This year there are apparently 100,000 Pink Footed Geese wintering at Holkham, which is truly incredible. The UK holds a ridiculously high proportion of the world’s population during the winter months but this was obviously a bumper year. The two Lesser Snow Geese had been seen from the hide first thing in the morning so we headed there first. Occasionally the flocks got up and what a sight and sound. We don’t think that the entire flock were there but there must have been upwards of 50,000, mind blowing. No luck with the Snow Geese but we did get a small flock of White Fronted Geese on the eastern side of the drive, so we then headed off to the gap for Shore Lark and Snow Bunting. We managed a flock of fabulous looking Shore Lark and 20 plus Snow Buntings including some fine looking males. We got chatting to a chap who had seen the Snow Geese about an hour previous which gave us fresh hope. We looked again from Lady Anne’s Drive, nothing. We decided to head for the road to try from there. A Barnacle Goose (obviously wild!) was an unexpected surprise. Then Rob found the white morph Snow Goose – or so we thought. In hindsight though something didn’t seem quite right and we have to concede that it may have been the hybrid Pink Foot x Ross’s Goose.

We had decided to call in at Brancaster which apparently holds massive numbers of wintering Long-tailed Duck. No luck with these but we had lots of Common Scoter, Oystercatcher, Red-breasted Merganser, Little Egret by the car park and a handful of Kittiwake out to sea.

Titchwell was the final port of call. A few bits and bobs had been seen during the day and we headed down to the sea for, well, not a lot. Bar-tailed Godwit was new and we had hundreds of Common Scoter (mainly females)

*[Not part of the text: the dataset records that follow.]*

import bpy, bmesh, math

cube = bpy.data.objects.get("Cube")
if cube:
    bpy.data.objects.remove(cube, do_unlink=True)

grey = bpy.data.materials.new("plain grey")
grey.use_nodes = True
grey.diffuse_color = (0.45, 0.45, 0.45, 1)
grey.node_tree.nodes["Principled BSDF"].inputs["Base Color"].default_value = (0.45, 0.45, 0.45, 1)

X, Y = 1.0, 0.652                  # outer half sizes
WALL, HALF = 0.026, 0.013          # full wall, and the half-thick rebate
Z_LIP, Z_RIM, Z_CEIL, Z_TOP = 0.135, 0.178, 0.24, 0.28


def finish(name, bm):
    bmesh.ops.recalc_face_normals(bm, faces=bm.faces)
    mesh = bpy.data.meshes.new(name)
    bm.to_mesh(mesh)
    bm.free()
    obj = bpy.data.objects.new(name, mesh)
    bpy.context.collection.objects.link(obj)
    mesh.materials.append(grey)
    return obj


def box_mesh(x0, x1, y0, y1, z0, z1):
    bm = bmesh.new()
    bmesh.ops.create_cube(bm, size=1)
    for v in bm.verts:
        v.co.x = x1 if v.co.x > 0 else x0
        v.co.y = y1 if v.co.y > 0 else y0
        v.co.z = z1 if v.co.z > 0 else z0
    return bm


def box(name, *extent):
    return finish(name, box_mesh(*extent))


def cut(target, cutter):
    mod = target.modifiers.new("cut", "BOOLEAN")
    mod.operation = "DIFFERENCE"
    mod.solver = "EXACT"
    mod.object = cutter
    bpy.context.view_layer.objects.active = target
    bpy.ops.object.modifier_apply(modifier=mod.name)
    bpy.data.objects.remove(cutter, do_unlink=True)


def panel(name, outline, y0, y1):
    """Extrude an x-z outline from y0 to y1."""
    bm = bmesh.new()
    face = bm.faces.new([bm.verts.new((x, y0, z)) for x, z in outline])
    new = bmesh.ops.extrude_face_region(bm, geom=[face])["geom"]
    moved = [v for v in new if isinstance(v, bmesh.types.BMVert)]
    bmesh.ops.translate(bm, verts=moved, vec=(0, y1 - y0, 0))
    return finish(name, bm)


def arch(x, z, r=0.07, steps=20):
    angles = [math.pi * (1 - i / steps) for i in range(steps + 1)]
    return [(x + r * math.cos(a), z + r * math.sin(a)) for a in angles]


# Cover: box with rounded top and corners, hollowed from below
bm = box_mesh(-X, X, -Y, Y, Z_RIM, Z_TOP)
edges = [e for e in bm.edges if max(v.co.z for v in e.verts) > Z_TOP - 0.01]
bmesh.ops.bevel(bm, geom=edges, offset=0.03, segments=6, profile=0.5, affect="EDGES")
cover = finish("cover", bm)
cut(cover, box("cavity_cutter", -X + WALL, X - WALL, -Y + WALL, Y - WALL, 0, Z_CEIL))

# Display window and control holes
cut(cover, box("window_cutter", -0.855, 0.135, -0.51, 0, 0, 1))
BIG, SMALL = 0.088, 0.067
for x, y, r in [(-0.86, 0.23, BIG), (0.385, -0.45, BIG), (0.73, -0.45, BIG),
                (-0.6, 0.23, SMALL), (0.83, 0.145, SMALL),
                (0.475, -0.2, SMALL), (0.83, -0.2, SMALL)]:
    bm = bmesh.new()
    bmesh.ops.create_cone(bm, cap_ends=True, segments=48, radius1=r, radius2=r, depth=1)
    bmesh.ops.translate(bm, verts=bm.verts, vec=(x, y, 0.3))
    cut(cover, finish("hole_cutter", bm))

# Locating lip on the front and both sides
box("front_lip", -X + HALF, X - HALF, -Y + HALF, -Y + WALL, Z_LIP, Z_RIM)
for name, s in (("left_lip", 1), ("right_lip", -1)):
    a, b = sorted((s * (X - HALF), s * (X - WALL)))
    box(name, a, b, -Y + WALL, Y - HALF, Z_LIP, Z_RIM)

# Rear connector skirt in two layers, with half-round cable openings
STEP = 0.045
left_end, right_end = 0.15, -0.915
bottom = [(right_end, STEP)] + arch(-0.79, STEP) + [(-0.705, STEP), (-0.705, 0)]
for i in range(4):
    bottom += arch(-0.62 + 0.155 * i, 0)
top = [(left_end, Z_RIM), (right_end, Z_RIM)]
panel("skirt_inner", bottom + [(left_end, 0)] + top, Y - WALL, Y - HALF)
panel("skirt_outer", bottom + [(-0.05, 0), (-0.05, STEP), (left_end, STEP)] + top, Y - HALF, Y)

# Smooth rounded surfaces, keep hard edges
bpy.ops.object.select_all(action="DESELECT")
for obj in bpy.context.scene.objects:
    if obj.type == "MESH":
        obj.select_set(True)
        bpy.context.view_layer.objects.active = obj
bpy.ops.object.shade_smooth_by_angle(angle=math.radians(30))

We did add a few other things at the reserve. Spotted Redshank, Pintail, Avocet and three cracking Bearded Tits. One male and two females feeding on reed very close to the path giving us the best views we’d ever had of this bird. A Water Rail was apparently in the vegetation right under our feet but failed to show itself. Rob had a flock of Greylag Geese to add to the Goose Fest tally.

Species Lists

Mute Swan
Bean Goose
Pink Footed Goose
White Fronted Goose
Greylag Goose
Snow Goose
Canada Goose
Barnacle Goose
Brent Goose
Egyptian Goose
Tufted Duck
Common Scoter
Red Breasted Merganser
Red Legged Partridge
Red Throated Diver
Little Grebe
Great Crested Grebe
Little Egret
Grey Heron
Marsh Harrier
Common Crane
Ringed Plover
Golden Plover
Grey Plover
Black Tailed Godwit
Bar Tailed Godwit
Spotted Redshank
Mediterranean Gull
Black Headed Gull
Common Gull
Lesser Black Backed Gull
Herring Gull
Great Black Backed Gull
Stock Dove
Collared Dove
Barn Owl
Green Woodpecker
Great Spotted Woodpecker
Shore Lark
Meadow Pipit
Pied Wagtail
Mistle Thrush
Bearded Tit
Long Tailed Tit
Blue Tit
Great Tit
Carrion Crow
House Sparrow
Snow Bunting
Reed Bunting